● Exercise requirements
Images do not belong in the copy. Set down all the entries exactly.

Segment Start: Provided records

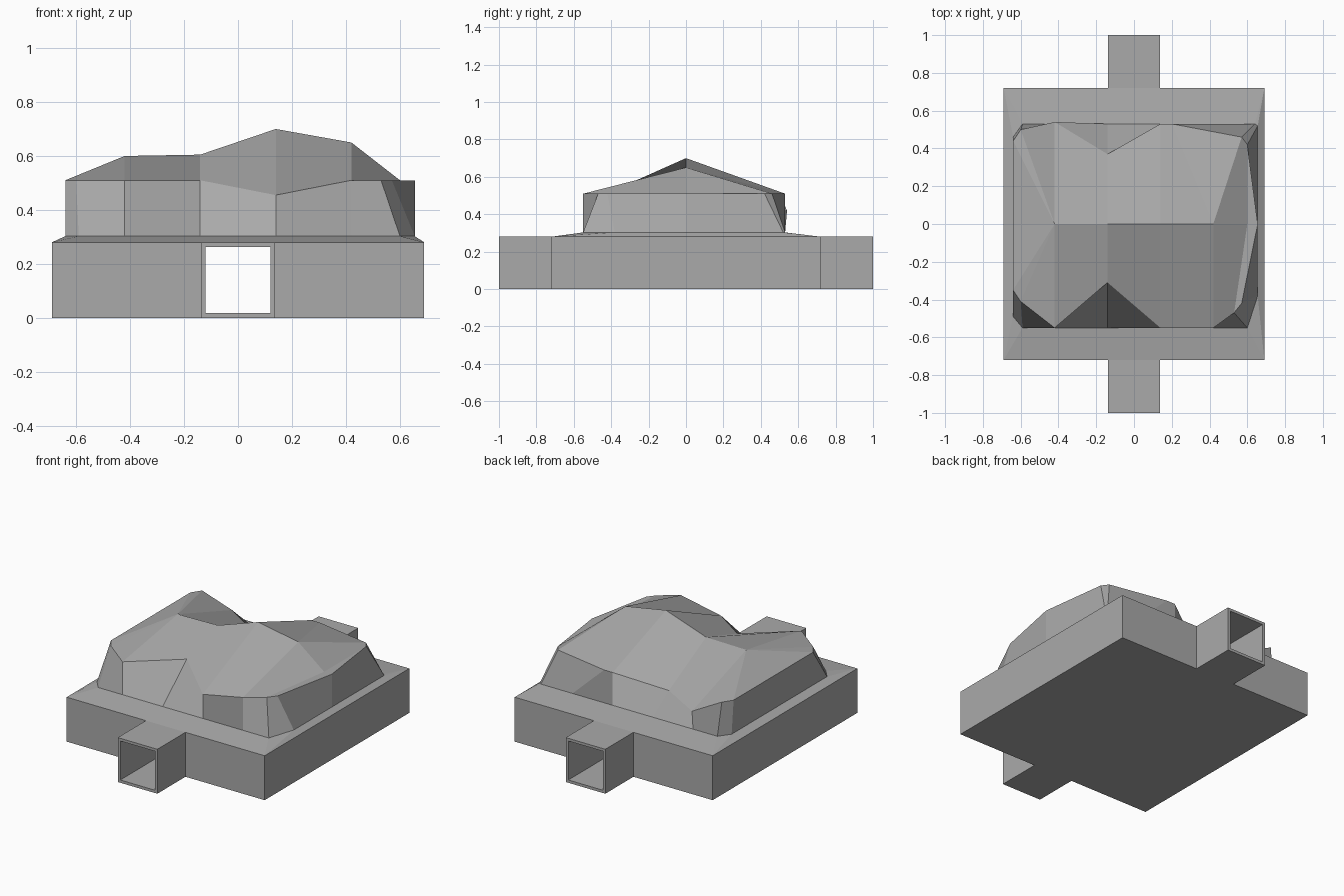
import bpy
import bmesh
from math import copysign

default_cube = bpy.data.objects.get("Cube")
if default_cube:
    bpy.data.objects.remove(default_cube, do_unlink=True)

# Single stone colour
stone = bpy.data.materials.new("grey_stone")
stone.use_nodes = True
stone_colour = (0.4, 0.4, 0.4, 1)
stone.diffuse_color = stone_colour
stone.node_tree.nodes["Principled BSDF"].inputs["Base Color"].default_value = stone_colour


def finish(name, bm):
    """Turn a bmesh into a linked object with the stone material."""
    mesh = bpy.data.meshes.new(name)
    bm.to_mesh(mesh)
    bm.free()
    mesh.materials.append(stone)
    obj = bpy.data.objects.new(name, mesh)
    bpy.context.collection.objects.link(obj)
    return obj


def loft(bm, lower, upper):
    """Bridge two closed rings of equal length."""
    count = len(lower)
    for i in range(count):
        j = (i + 1) % count
        bm.faces.new((lower[i], lower[j], upper[j], upper[i]))


HALF_X, HALF_Y, BASE_TOP = 0.69, 0.72, 0.28
PASSAGE, END_Y = 0.138, 1.0

# Base block with a passage stub at each end, as one extruded cross outline
quarter = [(HALF_X, HALF_Y), (PASSAGE, HALF_Y), (PASSAGE, END_Y)]
outline = quarter + [(-x, y) for x, y in reversed(quarter)]
outline += [(-x, -y) for x, y in outline]
bm = bmesh.new()
floor_ring = [bm.verts.new((x, y, 0)) for x, y in outline]
roof_ring = [bm.verts.new((x, y, BASE_TOP)) for x, y in outline]
loft(bm, floor_ring, roof_ring)
bm.faces.new(reversed(floor_ring))
bm.faces.new(roof_ring)
bmesh.ops.recalc_face_normals(bm, faces=bm.faces)
base = finish("base_block", bm)

# Square passage cut straight through from front to back
bm = bmesh.new()
bmesh.ops.create_cube(bm, size=1)
for v in bm.verts:
    v.co = (v.co.x * 0.24, v.co.y * 2.4, 0.0175 if v.co.z < 0 else 0.263)
cutter = finish("passage_cutter", bm)
cutter.hide_render = True
cutter.hide_set(True)
cutter.display_type = 'WIRE'
cut = base.modifiers.new("passage", 'BOOLEAN')
cut.operation = 'DIFFERENCE'
cut.solver = 'EXACT'
cut.object = cutter

# Foot and shoulder outlines of the rocky mound, counter-clockwise
FRONT, BACK, RIM = -0.55, 0.53, 0.51
foot = [(-.59, FRONT), (-.42, FRONT), (-.14, FRONT), (.14, FRONT), (.42, FRONT),
        (.6, FRONT), (.655, -.38), (.655, 0), (.655, .52), (.64, BACK),
        (.42, BACK), (.14, BACK), (-.14, BACK), (-.42, BACK), (-.59, BACK),
        (-.64, .46), (-.64, 0), (-.64, -.49)]
shoulder = [(-.6, -.41), (-.42, FRONT), (-.14, -.31), (.14, FRONT), (.42, FRONT),
            (.53, -.47), (.57, -.42), (.655, 0), (.6, .42), (.57, .46),
            (.2, BACK), (.14, BACK), (-.14, .37), (-.42, .54), (-.6, .5),
            (-.64, .44), (-.64, 0), (-.64, -.35)]
dips = {3: 0.455, 12: 0.41, 13: 0.42}
ridge = [(-.42, .6), (-.14, .605), (.14, .7), (.42, .65), (.6, RIM)]


def border_point(x, y):
    """Matching point on the top border of the base block."""
    corner = abs(x) > 0.55 and abs(y) > 0.3
    bx = copysign(HALF_X, x) if corner or abs(y) < 0.5 else x
    by = copysign(HALF_Y, y) if corner or abs(y) > 0.5 else y
    return bx, by, BASE_TOP


# Sloping skirt between the block and the mound
FOOT_Z = 0.303
bm = bmesh.new()
border = [bm.verts.new(border_point(x, y)) for x, y in foot]
inner = [bm.verts.new((x, y, FOOT_Z)) for x, y in foot]
loft(bm, border, inner)
bmesh.ops.remove_doubles(bm, verts=bm.verts, dist=0.0001)
finish("sloping_skirt", bm)

# Faceted mound: steep sides, then roof facets up to the ridge
bm = bmesh.new()
low = [bm.verts.new((x, y, FOOT_Z)) for x, y in foot]
top = [bm.verts.new((x, y, dips.get(i, RIM))) for i, (x, y) in enumerate(shoulder)]
crest = [bm.verts.new((x, 0, z)) for x, z in ridge]
loft(bm, low, top)
for i in range(3):
    # front and back roof panels
    bm.faces.new((top[i + 1], top[i + 2], crest[i + 1], crest[i]))
    bm.faces.new((crest[i], crest[i + 1], top[12 - i], top[13 - i]))
# left end fan
for i in range(13, 19):
    bm.faces.new((crest[0], top[i % 18], top[(i + 1) % 18]))
# right end and its flat ledge
bm.faces.new((top[4], top[5], crest[4], crest[3]))
bm.faces.new((top[5], top[6], top[7], crest[4]))
bm.faces.new((top[7], top[8], crest[4]))
bm.faces.new((crest[3], crest[4], top[8], top[9]))
bm.faces.new((crest[3], top[9], top[10]))
finish("rocky_mound", bm)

Segment End: Provided records

● Finished task
import bpy
import bmesh
from math import copysign

default_cube = bpy.data.objects.get("Cube")
if default_cube:
    bpy.data.objects.remove(default_cube, do_unlink=True)

# Single stone colour
stone = bpy.data.materials.new("grey_stone")
stone.use_nodes = True
stone_colour = (0.4, 0.4, 0.4, 1)
stone.diffuse_color = stone_colour
stone.node_tree.nodes["Principled BSDF"].inputs["Base Color"].default_value = stone_colour


def finish(name, bm):
    """Turn a bmesh into a linked object with the stone material."""
    mesh = bpy.data.meshes.new(name)
    bm.to_mesh(mesh)
    bm.free()
    mesh.materials.append(stone)
    obj = bpy.data.objects.new(name, mesh)
    bpy.context.collection.objects.link(obj)
    return obj


def loft(bm, lower, upper):
    """Bridge two closed rings of equal length."""
    count = len(lower)
    for i in range(count):
        j = (i + 1) % count
        bm.faces.new((lower[i], lower[j], upper[j], upper[i]))


HALF_X, HALF_Y, BASE_TOP = 0.69, 0.72, 0.28
PASSAGE, END_Y = 0.138, 1.0

# Base block with a passage stub at each end, as one extruded cross outline
quarter = [(HALF_X, HALF_Y), (PASSAGE, HALF_Y), (PASSAGE, END_Y)]
outline = quarter + [(-x, y) for x, y in reversed(quarter)]
outline += [(-x, -y) for x, y in outline]
bm = bmesh.new()
floor_ring = [bm.verts.new((x, y, 0)) for x, y in outline]
roof_ring = [bm.verts.new((x, y, BASE_TOP)) for x, y in outline]
loft(bm, floor_ring, roof_ring)
bm.faces.new(reversed(floor_ring))
bm.faces.new(roof_ring)
bmesh.ops.recalc_face_normals(bm, faces=bm.faces)
base = finish("base_block", bm)

# Square passage cut straight through from front to back
bm = bmesh.new()
bmesh.ops.create_cube(bm, size=1)
for v in bm.verts:
    v.co = (v.co.x * 0.24, v.co.y * 2.4, 0.0175 if v.co.z < 0 else 0.263)
cutter = finish("passage_cutter", bm)
cutter.hide_render = True
cutter.hide_set(True)
cutter.display_type = 'WIRE'
cut = base.modifiers.new("passage", 'BOOLEAN')
cut.operation = 'DIFFERENCE'
cut.solver = 'EXACT'
cut.object = cutter

# Foot and shoulder outlines of the rocky mound, counter-clockwise
FRONT, BACK, RIM = -0.55, 0.53, 0.51
foot = [(-.59, FRONT), (-.42, FRONT), (-.14, FRONT), (.14, FRONT), (.42, FRONT),
        (.6, FRONT), (.655, -.38), (.655, 0), (.655, .52), (.64, BACK),
        (.42, BACK), (.14, BACK), (-.14, BACK), (-.42, BACK), (-.59, BACK),
        (-.64, .46), (-.64, 0), (-.64, -.49)]
shoulder = [(-.6, -.41), (-.42, FRONT), (-.14, -.31), (.14, FRONT), (.42, FRONT),
            (.53, -.47), (.57, -.42), (.655, 0), (.6, .42), (.57, .46),
            (.2, BACK), (.14, BACK), (-.14, .37), (-.42, .54), (-.6, .5),
            (-.64, .44), (-.64, 0), (-.64, -.35)]
dips = {3: 0.455, 12: 0.41, 13: 0.42}
ridge = [(-.42, .6), (-.14, .605), (.14, .7), (.42, .65), (.6, RIM)]


def border_point(x, y):
    """Matching point on the top border of the base block."""
    corner = abs(x) > 0.55 and abs(y) > 0.3
    bx = copysign(HALF_X, x) if corner or abs(y) < 0.5 else x
    by = copysign(HALF_Y, y) if corner or abs(y) > 0.5 else y
    return bx, by, BASE_TOP


# Sloping skirt between the block and the mound
FOOT_Z = 0.303
bm = bmesh.new()
border = [bm.verts.new(border_point(x, y)) for x, y in foot]
inner = [bm.verts.new((x, y, FOOT_Z)) for x, y in foot]
loft(bm, border, inner)
bmesh.ops.remove_doubles(bm, verts=bm.verts, dist=0.0001)
finish("sloping_skirt", bm)

# Faceted mound: steep sides, then roof facets up to the ridge
bm = bmesh.new()
low = [bm.verts.new((x, y, FOOT_Z)) for x, y in foot]
top = [bm.verts.new((x, y, dips.get(i, RIM))) for i, (x, y) in enumerate(shoulder)]
crest = [bm.verts.new((x, 0, z)) for x, z in ridge]
loft(bm, low, top)
for i in range(3):
    # front and back roof panels
    bm.faces.new((top[i + 1], top[i + 2], crest[i + 1], crest[i]))
    bm.faces.new((crest[i], crest[i + 1], top[12 - i], top[13 - i]))
# left end fan
for i in range(13, 19):
    bm.faces.new((crest[0], top[i % 18], top[(i + 1) % 18]))
# right end and its flat ledge
bm.faces.new((top[4], top[5], crest[4], crest[3]))
bm.faces.new((top[5], top[6], top[7], crest[4]))
bm.faces.new((top[7], top[8], crest[4]))
bm.faces.new((crest[3], crest[4], top[8], top[9]))
bm.faces.new((crest[3], top[9], top[10]))
finish("rocky_mound", bm)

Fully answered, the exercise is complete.